→ **PROBLEM TO SOLVE**
The copy must match the data below line for line and contain no images.
[[ DATA FOR THE TASK, beginning ]]
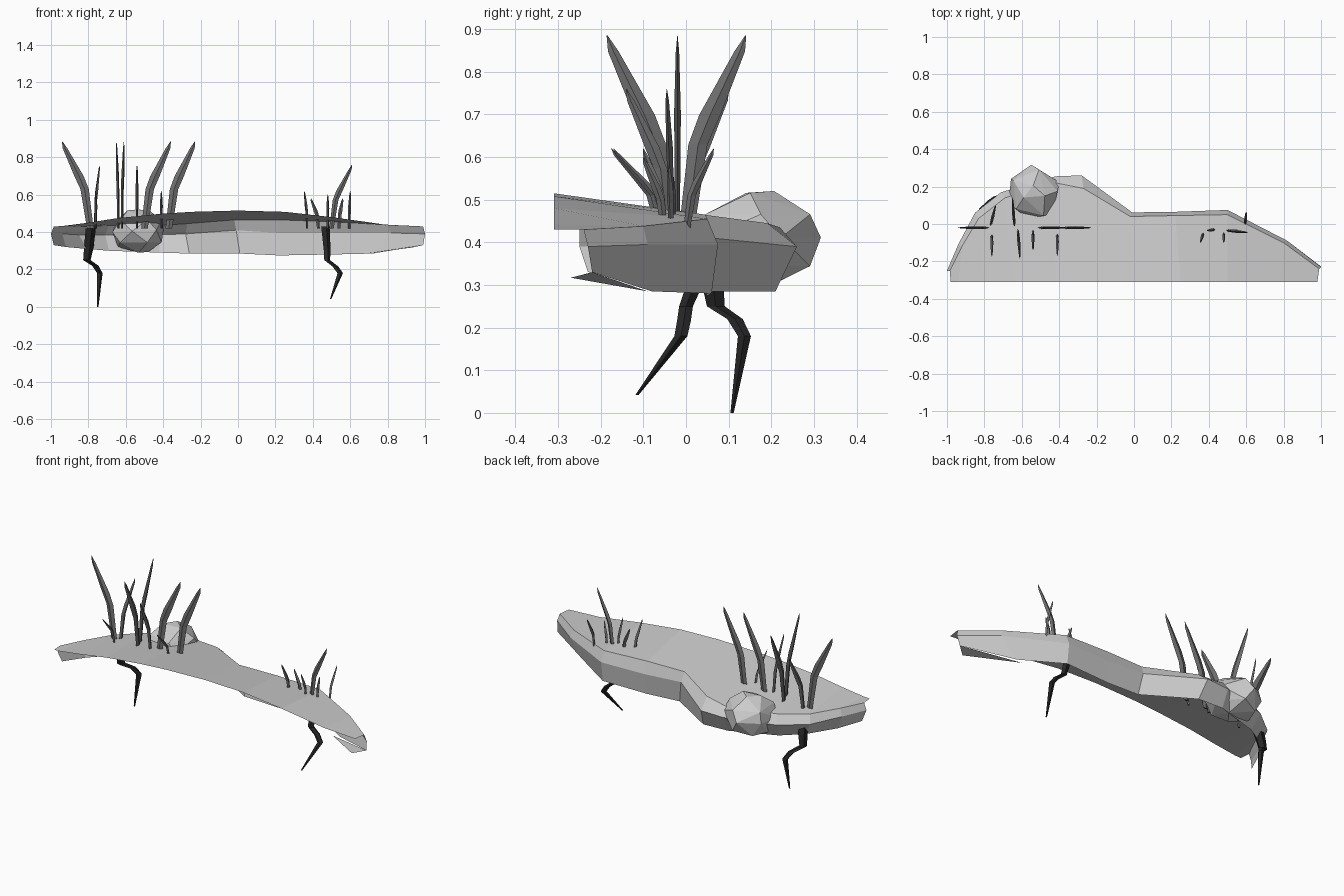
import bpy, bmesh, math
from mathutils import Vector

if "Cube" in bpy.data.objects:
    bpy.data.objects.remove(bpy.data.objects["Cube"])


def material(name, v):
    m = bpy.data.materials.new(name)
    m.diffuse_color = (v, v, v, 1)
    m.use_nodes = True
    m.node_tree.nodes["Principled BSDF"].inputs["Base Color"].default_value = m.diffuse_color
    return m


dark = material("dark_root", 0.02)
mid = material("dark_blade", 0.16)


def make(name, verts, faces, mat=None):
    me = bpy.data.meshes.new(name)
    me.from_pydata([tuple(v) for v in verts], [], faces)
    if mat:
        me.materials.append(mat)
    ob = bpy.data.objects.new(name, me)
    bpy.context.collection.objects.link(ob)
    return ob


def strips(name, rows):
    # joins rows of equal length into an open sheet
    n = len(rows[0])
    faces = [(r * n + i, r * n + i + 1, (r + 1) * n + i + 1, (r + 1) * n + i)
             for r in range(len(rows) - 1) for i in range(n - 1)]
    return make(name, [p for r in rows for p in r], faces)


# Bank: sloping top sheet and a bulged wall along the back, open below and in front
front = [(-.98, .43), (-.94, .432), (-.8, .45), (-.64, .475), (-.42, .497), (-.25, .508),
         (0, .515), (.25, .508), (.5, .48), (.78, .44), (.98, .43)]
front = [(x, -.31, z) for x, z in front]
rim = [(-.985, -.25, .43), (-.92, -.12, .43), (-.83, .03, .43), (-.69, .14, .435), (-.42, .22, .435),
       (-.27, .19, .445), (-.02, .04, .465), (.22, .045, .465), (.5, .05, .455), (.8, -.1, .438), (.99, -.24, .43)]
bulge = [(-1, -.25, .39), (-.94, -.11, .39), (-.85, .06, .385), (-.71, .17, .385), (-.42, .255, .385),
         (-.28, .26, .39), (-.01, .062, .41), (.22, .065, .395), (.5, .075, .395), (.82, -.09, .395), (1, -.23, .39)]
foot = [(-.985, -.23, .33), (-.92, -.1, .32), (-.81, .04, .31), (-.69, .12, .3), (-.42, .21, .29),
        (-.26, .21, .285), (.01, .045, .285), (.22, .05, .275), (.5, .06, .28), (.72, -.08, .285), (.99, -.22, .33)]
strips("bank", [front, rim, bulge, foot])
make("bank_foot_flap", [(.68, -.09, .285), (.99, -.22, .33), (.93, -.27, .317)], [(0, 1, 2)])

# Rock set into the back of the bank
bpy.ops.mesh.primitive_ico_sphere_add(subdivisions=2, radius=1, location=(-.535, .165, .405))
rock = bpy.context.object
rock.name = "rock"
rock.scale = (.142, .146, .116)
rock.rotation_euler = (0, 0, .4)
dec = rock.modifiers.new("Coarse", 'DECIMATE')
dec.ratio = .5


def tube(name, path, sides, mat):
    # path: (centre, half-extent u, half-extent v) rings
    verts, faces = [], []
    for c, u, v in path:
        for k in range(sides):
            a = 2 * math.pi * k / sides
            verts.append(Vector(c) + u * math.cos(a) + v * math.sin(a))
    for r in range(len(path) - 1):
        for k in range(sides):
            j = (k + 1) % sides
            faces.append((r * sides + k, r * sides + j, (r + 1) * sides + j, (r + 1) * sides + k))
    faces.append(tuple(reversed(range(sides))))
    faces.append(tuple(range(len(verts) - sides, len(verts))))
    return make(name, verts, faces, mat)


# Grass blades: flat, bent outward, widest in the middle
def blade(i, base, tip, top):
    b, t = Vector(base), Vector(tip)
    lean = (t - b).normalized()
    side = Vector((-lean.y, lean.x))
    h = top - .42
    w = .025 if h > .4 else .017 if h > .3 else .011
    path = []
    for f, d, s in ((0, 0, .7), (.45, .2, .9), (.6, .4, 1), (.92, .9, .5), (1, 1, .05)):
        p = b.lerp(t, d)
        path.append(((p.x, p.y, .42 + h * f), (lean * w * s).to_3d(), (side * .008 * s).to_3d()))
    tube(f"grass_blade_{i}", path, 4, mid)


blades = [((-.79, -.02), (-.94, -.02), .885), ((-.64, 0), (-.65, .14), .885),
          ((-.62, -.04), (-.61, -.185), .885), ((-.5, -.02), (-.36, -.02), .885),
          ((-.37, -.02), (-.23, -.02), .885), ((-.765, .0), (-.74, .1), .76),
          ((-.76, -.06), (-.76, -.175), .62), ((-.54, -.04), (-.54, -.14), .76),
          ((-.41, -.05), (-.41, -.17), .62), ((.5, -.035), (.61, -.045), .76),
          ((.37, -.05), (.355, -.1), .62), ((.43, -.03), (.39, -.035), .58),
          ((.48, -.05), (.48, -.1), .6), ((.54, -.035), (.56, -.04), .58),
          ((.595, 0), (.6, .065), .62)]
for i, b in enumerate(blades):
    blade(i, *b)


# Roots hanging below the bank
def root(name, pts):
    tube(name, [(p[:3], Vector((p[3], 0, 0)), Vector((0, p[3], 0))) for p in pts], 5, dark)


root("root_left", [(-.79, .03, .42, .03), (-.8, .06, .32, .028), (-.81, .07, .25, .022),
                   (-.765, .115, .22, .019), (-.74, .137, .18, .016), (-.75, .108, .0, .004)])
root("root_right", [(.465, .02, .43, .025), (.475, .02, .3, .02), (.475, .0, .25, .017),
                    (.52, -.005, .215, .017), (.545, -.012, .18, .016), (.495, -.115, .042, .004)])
[[ DATA FOR THE TASK, end ]]
→ **RESULT BELOW**
import bpy, bmesh, math
from mathutils import Vector

if "Cube" in bpy.data.objects:
    bpy.data.objects.remove(bpy.data.objects["Cube"])


def material(name, v):
    m = bpy.data.materials.new(name)
    m.diffuse_color = (v, v, v, 1)
    m.use_nodes = True
    m.node_tree.nodes["Principled BSDF"].inputs["Base Color"].default_value = m.diffuse_color
    return m


dark = material("dark_root", 0.02)
mid = material("dark_blade", 0.16)


def make(name, verts, faces, mat=None):
    me = bpy.data.meshes.new(name)
    me.from_pydata([tuple(v) for v in verts], [], faces)
    if mat:
        me.materials.append(mat)
    ob = bpy.data.objects.new(name, me)
    bpy.context.collection.objects.link(ob)
    return ob


def strips(name, rows):
    # joins rows of equal length into an open sheet
    n = len(rows[0])
    faces = [(r * n + i, r * n + i + 1, (r + 1) * n + i + 1, (r + 1) * n + i)
             for r in range(len(rows) - 1) for i in range(n - 1)]
    return make(name, [p for r in rows for p in r], faces)


# Bank: sloping top sheet and a bulged wall along the back, open below and in front
front = [(-.98, .43), (-.94, .432), (-.8, .45), (-.64, .475), (-.42, .497), (-.25, .508),
         (0, .515), (.25, .508), (.5, .48), (.78, .44), (.98, .43)]
front = [(x, -.31, z) for x, z in front]
rim = [(-.985, -.25, .43), (-.92, -.12, .43), (-.83, .03, .43), (-.69, .14, .435), (-.42, .22, .435),
       (-.27, .19, .445), (-.02, .04, .465), (.22, .045, .465), (.5, .05, .455), (.8, -.1, .438), (.99, -.24, .43)]
bulge = [(-1, -.25, .39), (-.94, -.11, .39), (-.85, .06, .385), (-.71, .17, .385), (-.42, .255, .385),
         (-.28, .26, .39), (-.01, .062, .41), (.22, .065, .395), (.5, .075, .395), (.82, -.09, .395), (1, -.23, .39)]
foot = [(-.985, -.23, .33), (-.92, -.1, .32), (-.81, .04, .31), (-.69, .12, .3), (-.42, .21, .29),
        (-.26, .21, .285), (.01, .045, .285), (.22, .05, .275), (.5, .06, .28), (.72, -.08, .285), (.99, -.22, .33)]
strips("bank", [front, rim, bulge, foot])
make("bank_foot_flap", [(.68, -.09, .285), (.99, -.22, .33), (.93, -.27, .317)], [(0, 1, 2)])

# Rock set into the back of the bank
bpy.ops.mesh.primitive_ico_sphere_add(subdivisions=2, radius=1, location=(-.535, .165, .405))
rock = bpy.context.object
rock.name = "rock"
rock.scale = (.142, .146, .116)
rock.rotation_euler = (0, 0, .4)
dec = rock.modifiers.new("Coarse", 'DECIMATE')
dec.ratio = .5


def tube(name, path, sides, mat):
    # path: (centre, half-extent u, half-extent v) rings
    verts, faces = [], []
    for c, u, v in path:
        for k in range(sides):
            a = 2 * math.pi * k / sides
            verts.append(Vector(c) + u * math.cos(a) + v * math.sin(a))
    for r in range(len(path) - 1):
        for k in range(sides):
            j = (k + 1) % sides
            faces.append((r * sides + k, r * sides + j, (r + 1) * sides + j, (r + 1) * sides + k))
    faces.append(tuple(reversed(range(sides))))
    faces.append(tuple(range(len(verts) - sides, len(verts))))
    return make(name, verts, faces, mat)


# Grass blades: flat, bent outward, widest in the middle
def blade(i, base, tip, top):
    b, t = Vector(base), Vector(tip)
    lean = (t - b).normalized()
    side = Vector((-lean.y, lean.x))
    h = top - .42
    w = .025 if h > .4 else .017 if h > .3 else .011
    path = []
    for f, d, s in ((0, 0, .7), (.45, .2, .9), (.6, .4, 1), (.92, .9, .5), (1, 1, .05)):
        p = b.lerp(t, d)
        path.append(((p.x, p.y, .42 + h * f), (lean * w * s).to_3d(), (side * .008 * s).to_3d()))
    tube(f"grass_blade_{i}", path, 4, mid)


blades = [((-.79, -.02), (-.94, -.02), .885), ((-.64, 0), (-.65, .14), .885),
          ((-.62, -.04), (-.61, -.185), .885), ((-.5, -.02), (-.36, -.02), .885),
          ((-.37, -.02), (-.23, -.02), .885), ((-.765, .0), (-.74, .1), .76),
          ((-.76, -.06), (-.76, -.175), .62), ((-.54, -.04), (-.54, -.14), .76),
          ((-.41, -.05), (-.41, -.17), .62), ((.5, -.035), (.61, -.045), .76),
          ((.37, -.05), (.355, -.1), .62), ((.43, -.03), (.39, -.035), .58),
          ((.48, -.05), (.48, -.1), .6), ((.54, -.035), (.56, -.04), .58),
          ((.595, 0), (.6, .065), .62)]
for i, b in enumerate(blades):
    blade(i, *b)


# Roots hanging below the bank
def root(name, pts):
    tube(name, [(p[:3], Vector((p[3], 0, 0)), Vector((0, p[3], 0))) for p in pts], 5, dark)


root("root_left", [(-.79, .03, .42, .03), (-.8, .06, .32, .028), (-.81, .07, .25, .022),
                   (-.765, .115, .22, .019), (-.74, .137, .18, .016), (-.75, .108, .0, .004)])
root("root_right", [(.465, .02, .43, .025), (.475, .02, .3, .02), (.475, .0, .25, .017),
                    (.52, -.005, .215, .017), (.545, -.012, .18, .016), (.495, -.115, .042, .004)])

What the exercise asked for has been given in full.